Please report how many lines of the listing contain the string "return", giving the number only.

## Available data
>>>
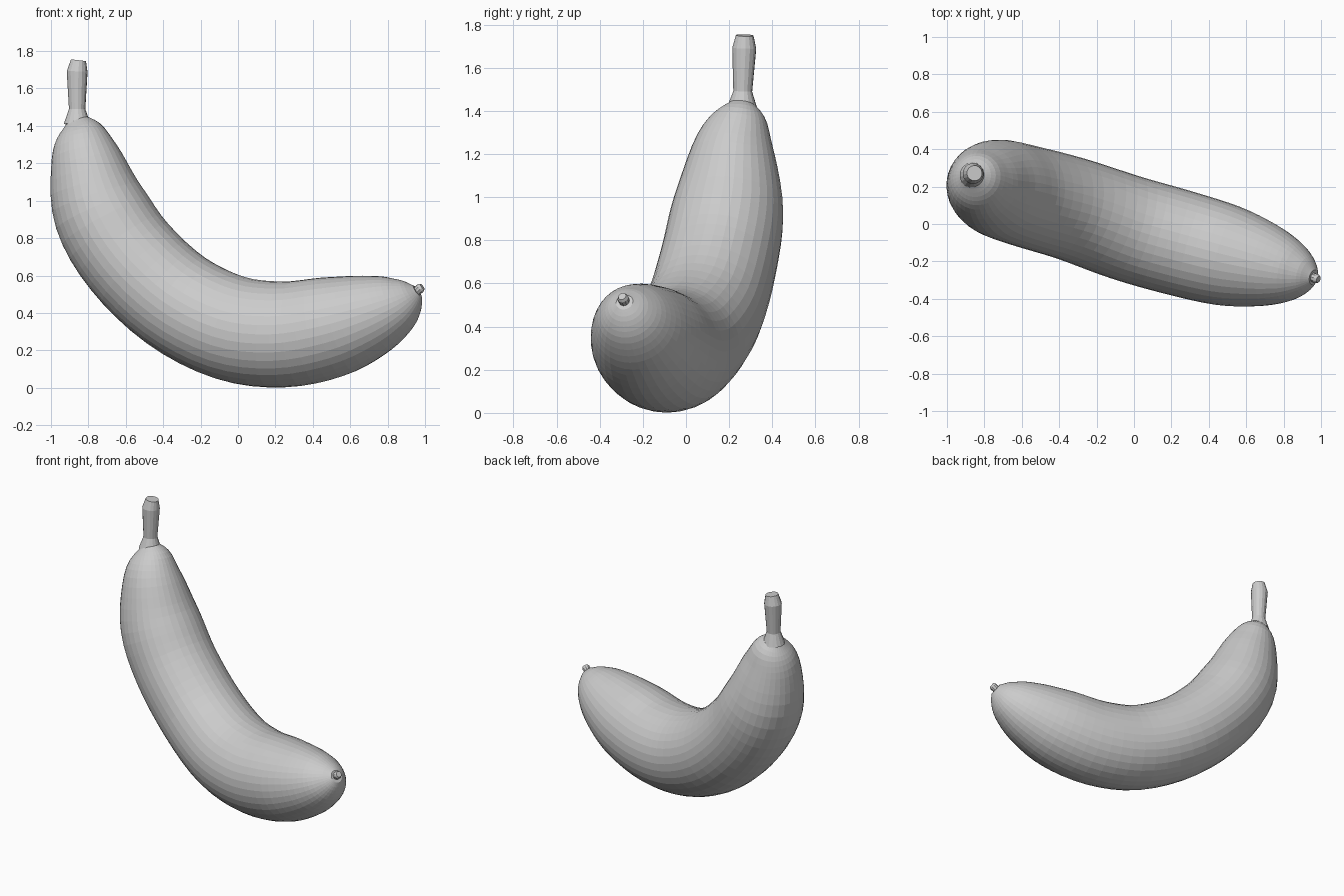
import bpy
import bmesh
from math import cos, sin, tau
from mathutils import Vector

cube = bpy.data.objects.get("Cube")
if cube:
    bpy.data.objects.remove(cube)


def make_material(name, colour):
    material = bpy.data.materials.new(name)
    material.use_nodes = True
    material.diffuse_color = colour
    shader = next(n for n in material.node_tree.nodes if n.type == "BSDF_PRINCIPLED")
    shader.inputs["Base Color"].default_value = colour
    return material


def catmull_rom(before, start, end, after, t):
    """Smooth value between start and end, guided by both neighbours."""
    return 0.5 * (2 * start + (end - before) * t
                  + (2 * before - 5 * start + 4 * end - after) * t ** 2
                  + (3 * start - before - 3 * end + after) * t ** 3)


def refine(stations, steps):
    """Insert smooth in-between stations along the centre line."""
    last = len(stations) - 1
    refined = []
    for i in range(last):
        neighbours = [stations[min(max(i + k, 0), last)] for k in (-1, 0, 1, 2)]
        for step in range(steps):
            refined.append(catmull_rom(*neighbours, step / steps))
    return refined + [stations[last]]


def make_tube(name, stations, sides, steps, side_axis, material):
    """Loft round sections (x, y, z, radius) and close both ends."""
    stations = refine([Vector(s) for s in stations], steps)
    centres = [s.xyz for s in stations]
    bm = bmesh.new()
    rings = []
    for i, station in enumerate(stations):
        ahead = centres[min(i + 1, len(centres) - 1)]
        behind = centres[max(i - 1, 0)]
        tangent = (ahead - behind).normalized()
        normal = side_axis.cross(tangent).normalized()
        binormal = tangent.cross(normal)
        ring = []
        for k in range(sides):
            angle = tau * k / sides
            offset = normal * cos(angle) + binormal * sin(angle)
            ring.append(bm.verts.new(centres[i] + offset * station.w))
        rings.append(ring)
    for lower, upper in zip(rings, rings[1:]):
        for k in range(sides):
            n = (k + 1) % sides
            bm.faces.new((lower[k], lower[n], upper[n], upper[k]))
    bm.faces.new(rings[0])
    bm.faces.new(rings[-1])
    bmesh.ops.recalc_face_normals(bm, faces=bm.faces)
    mesh = bpy.data.meshes.new(name)
    bm.to_mesh(mesh)
    bm.free()
    mesh.materials.append(material)
    part = bpy.data.objects.new(name, mesh)
    bpy.context.collection.objects.link(part)
    return part


grey = make_material("plain grey", (0.6, 0.6, 0.6, 1))
across = Vector((0.28, 0.96, 0))

# Curved fruit body, from the stem down to the blossom end
body = [
    (-.86, .26, 1.43, .06), (-.84, .25, 1.36, .13), (-.81, .22, 1.21, .195),
    (-.735, .195, .95, .258), (-.58, .15, .7, .272), (-.33, .08, .465, .277),
    (-.04, -.02, .32, .283), (.24, -.1, .285, .283), (.5, -.17, .325, .27),
    (.7, -.22, .385, .226), (.84, -.255, .443, .167), (.92, -.275, .487, .102),
    (.96, -.285, .513, .04),
]
make_tube("fruit_body", body, 36, 4, across, grey)

# Flared stem with a bevelled cut top
stem = [
    (-.86, .26, 1.41, .072), (-.86, .263, 1.49, .044),
    (-.86, .27, 1.69, .056), (-.853, .272, 1.75, .041),
]
make_tube("stem", stem, 16, 1, across, grey)

# Small nub at the blossom end
nub = [
    (.95, -.283, .51, .024), (.975, -.292, .532, .026), (.986, -.296, .54, .019),
]
make_tube("end_nub", nub, 10, 1, across, grey)
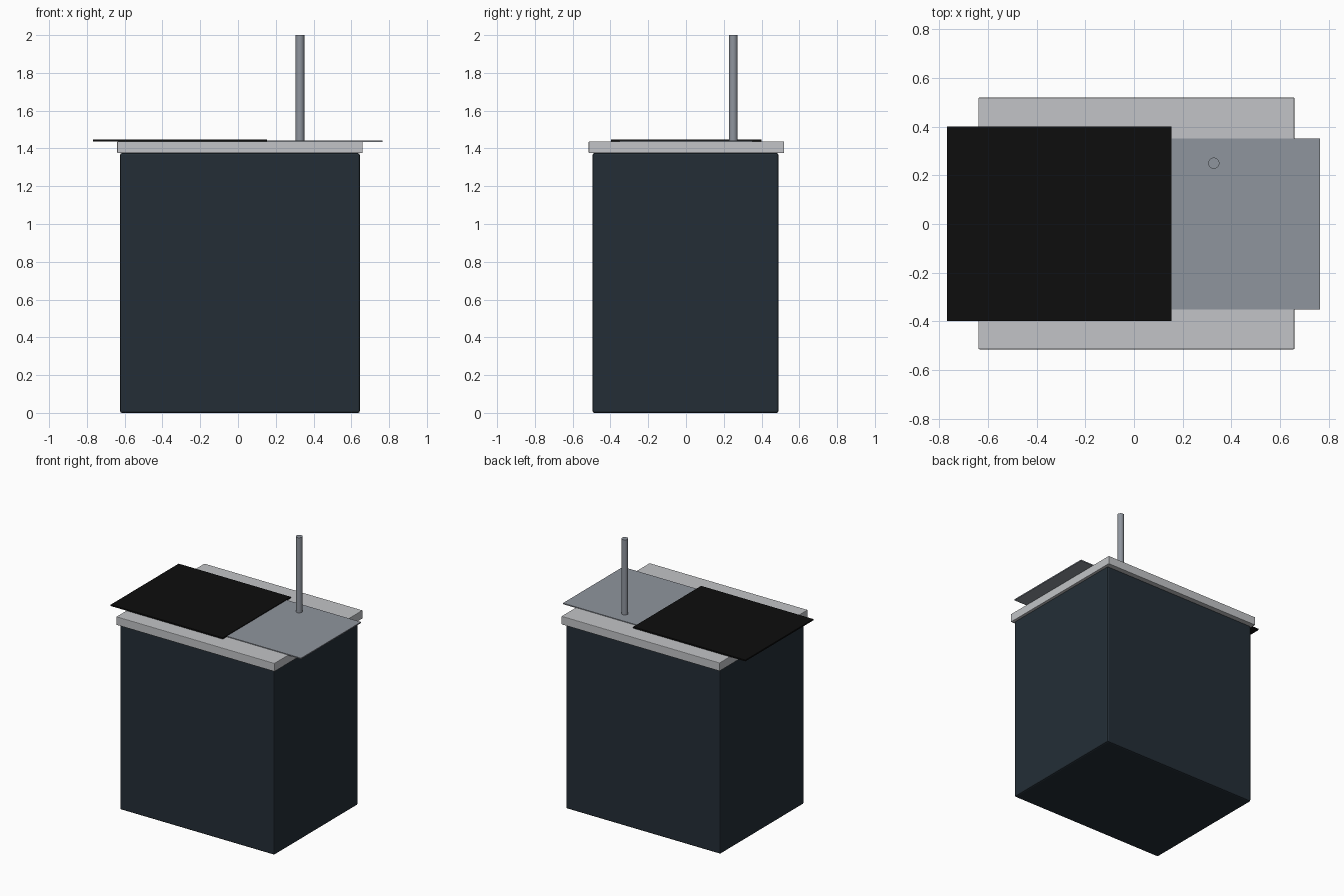
import bpy

if "Cube" in bpy.data.objects:
    bpy.data.objects.remove(bpy.data.objects["Cube"], do_unlink=True)


def material(name, color, roughness=0.5):
    mat = bpy.data.materials.new(name)
    mat.use_nodes = True
    mat.diffuse_color = (*color, 1)
    bsdf = mat.node_tree.nodes["Principled BSDF"]
    bsdf.inputs["Base Color"].default_value = (*color, 1)
    bsdf.inputs["Roughness"].default_value = roughness
    return mat


navy = material("dark_slate", (0.017, 0.027, 0.037))
stone = material("pale_stone", (0.54, 0.55, 0.57))
steel = material("steel_grey", (0.275, 0.30, 0.34))
black = material("black_glass", (0.004, 0.004, 0.004))


def box(name, low, high, mat, bevel=0.0):
    """Box between two corners, with optionally rounded edges."""
    bpy.ops.mesh.primitive_cube_add(
        size=1, location=[(a + b) / 2 for a, b in zip(low, high)])
    obj = bpy.context.object
    obj.name = name
    obj.scale = [b - a for a, b in zip(low, high)]
    bpy.ops.object.transform_apply(location=False, rotation=False, scale=True)
    obj.data.materials.append(mat)
    if bevel:
        mod = obj.modifiers.new("rounded_edges", 'BEVEL')
        mod.width = bevel
        mod.segments = 2
    return obj


# Base cabinet and overhanging worktop
box("cabinet", (-0.625, -0.495, 0), (0.645, 0.49, 1.375), navy, 0.01)
box("worktop", (-0.64, -0.515, 1.375), (0.66, 0.52, 1.437), stone, 0.004)

# Thin plates lying on the worktop
box("sink_plate", (0.15, -0.352, 1.434), (0.765, 0.352, 1.442), steel)
box("hob_plate", (-0.768, -0.398, 1.437), (0.154, 0.4, 1.447), black)

# Upright tap
bpy.ops.mesh.primitive_cylinder_add(
    vertices=32, radius=0.023, depth=0.562, location=(0.328, 0.25, 1.719))
tap = bpy.context.object
tap.name = "tap"
tap.data.materials.append(steel)
bpy.ops.object.shade_smooth_by_angle()
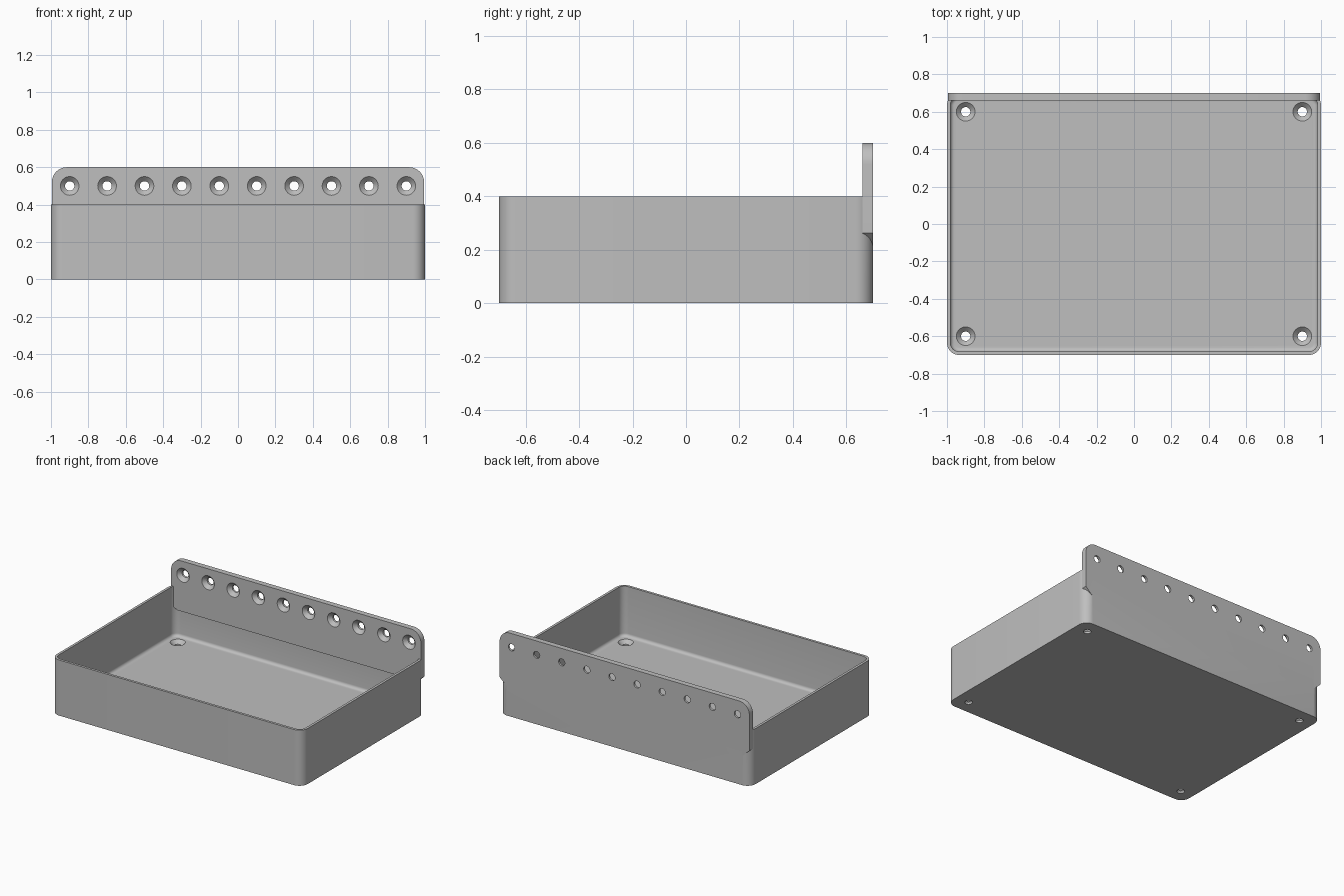
import bpy
import bmesh
from math import sin, cos, pi, radians

if "Cube" in bpy.data.objects:
    bpy.data.objects.remove(bpy.data.objects["Cube"])

HALF_X, HALF_Y, HEIGHT = 1.0, 0.7, 0.4
WALL, FLOOR, FILLET, CORNER = 0.018, 0.04, 0.022, 0.065
PLATE_X, PLATE_TOP, PLATE_FRONT = 0.995, 0.6, 0.66

grey = bpy.data.materials.new("plain grey")
grey.use_nodes = True
colour = (0.52, 0.52, 0.52, 1)
grey.diffuse_color = colour
grey.node_tree.nodes["Principled BSDF"].inputs["Base Color"].default_value = colour


def arc(cx, cy, r, start, end, steps):
    """Points along a circular arc, angles in quarter turns."""
    angles = [(start + (end - start) * i / steps) * pi / 2 for i in range(steps + 1)]
    return [(cx + r * cos(a), cy + r * sin(a)) for a in angles]


def make_object(name, bm):
    bmesh.ops.recalc_face_normals(bm, faces=bm.faces)
    mesh = bpy.data.meshes.new(name)
    bm.to_mesh(mesh)
    bm.free()
    mesh.materials.append(grey)
    obj = bpy.data.objects.new(name, mesh)
    bpy.context.collection.objects.link(obj)
    return obj


def loft(bm, rings):
    """Skin closed rings of equal length and cap both ends."""
    loops = [[bm.verts.new(p) for p in ring] for ring in rings]
    for a, b in zip(loops, loops[1:]):
        for i in range(len(a)):
            j = (i + 1) % len(a)
            bm.faces.new((a[i], a[j], b[j], b[i]))
    bm.faces.new(loops[0])
    bm.faces.new(loops[-1])
    return loops


def tray_ring(inset, z):
    r = CORNER - inset
    cx, cy = HALF_X - CORNER, HALF_Y - CORNER
    signs = [(1, 1), (-1, 1), (-1, -1), (1, -1)]
    return [(x, y, z) for q, (sx, sy) in enumerate(signs)
            for x, y in arc(sx * cx, sy * cy, r, q, q + 1, 10)]


def combine(target, other, operation):
    mod = target.modifiers.new(operation.lower(), "BOOLEAN")
    mod.operation, mod.solver, mod.object = operation, "EXACT", other
    bpy.context.view_layer.objects.active = target
    bpy.ops.object.modifier_apply(modifier=mod.name)
    bpy.data.objects.remove(other)


# Open tray with rounded corners and a filleted floor
profile = [(0, 0), (0, HEIGHT), (WALL, HEIGHT)]
profile += [(WALL + FILLET - d, z) for d, z in
            arc(0, FLOOR + FILLET, FILLET, 0, -1, 6)]
bm = bmesh.new()
loft(bm, [tray_ring(inset, z) for inset, z in profile])
tray = make_object("tray_with_hanging_plate", bm)

# Upright back plate: round top corners, sloped lower corners
right = [(0.945, 0.215), (PLATE_X, 0.262)]
right += arc(PLATE_X - 0.08, PLATE_TOP - 0.08, 0.08, 0, 1, 10)
outline = right + [(-x, z) for x, z in reversed(right)]
bm = bmesh.new()
back, front = loft(bm, [[(x, y, z) for x, z in outline]
                        for y in (HALF_Y, PLATE_FRONT)])
for v in (front[0], front[-1]):
    v.co.z += HALF_Y - PLATE_FRONT - WALL
plate = make_object("back_plate", bm)
combine(tray, plate, "UNION")

# Countersunk screw holes, along the plate and in the floor corners
bm = bmesh.new()


def screw_hole(place):
    steps = [(-0.02, 0.025), (0.015, 0.025), (0.04, 0.05), (0.055, 0.05)]
    loft(bm, [[place(x, y, depth) for x, y in arc(0, 0, r, 0, 4, 32)[:-1]]
              for depth, r in steps])


for i in range(10):
    cx = -0.9 + 0.2 * i
    screw_hole(lambda x, y, d: (cx + x, HALF_Y - d, 0.5 + y))
for cx in (-0.9, 0.9):
    for cy in (-0.6, 0.6):
        screw_hole(lambda x, y, d: (cx + x, cy + y, d))
cutter = make_object("screw_hole_cutter", bm)
cutter.hide_render = True
combine(tray, cutter, "DIFFERENCE")

# Smooth curved surfaces, keeping crisp edges
bpy.ops.object.select_all(action="DESELECT")
tray.select_set(True)
bpy.context.view_layer.objects.active = tray
bpy.ops.object.shade_smooth_by_angle(angle=radians(30))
<<<
## Task solution
10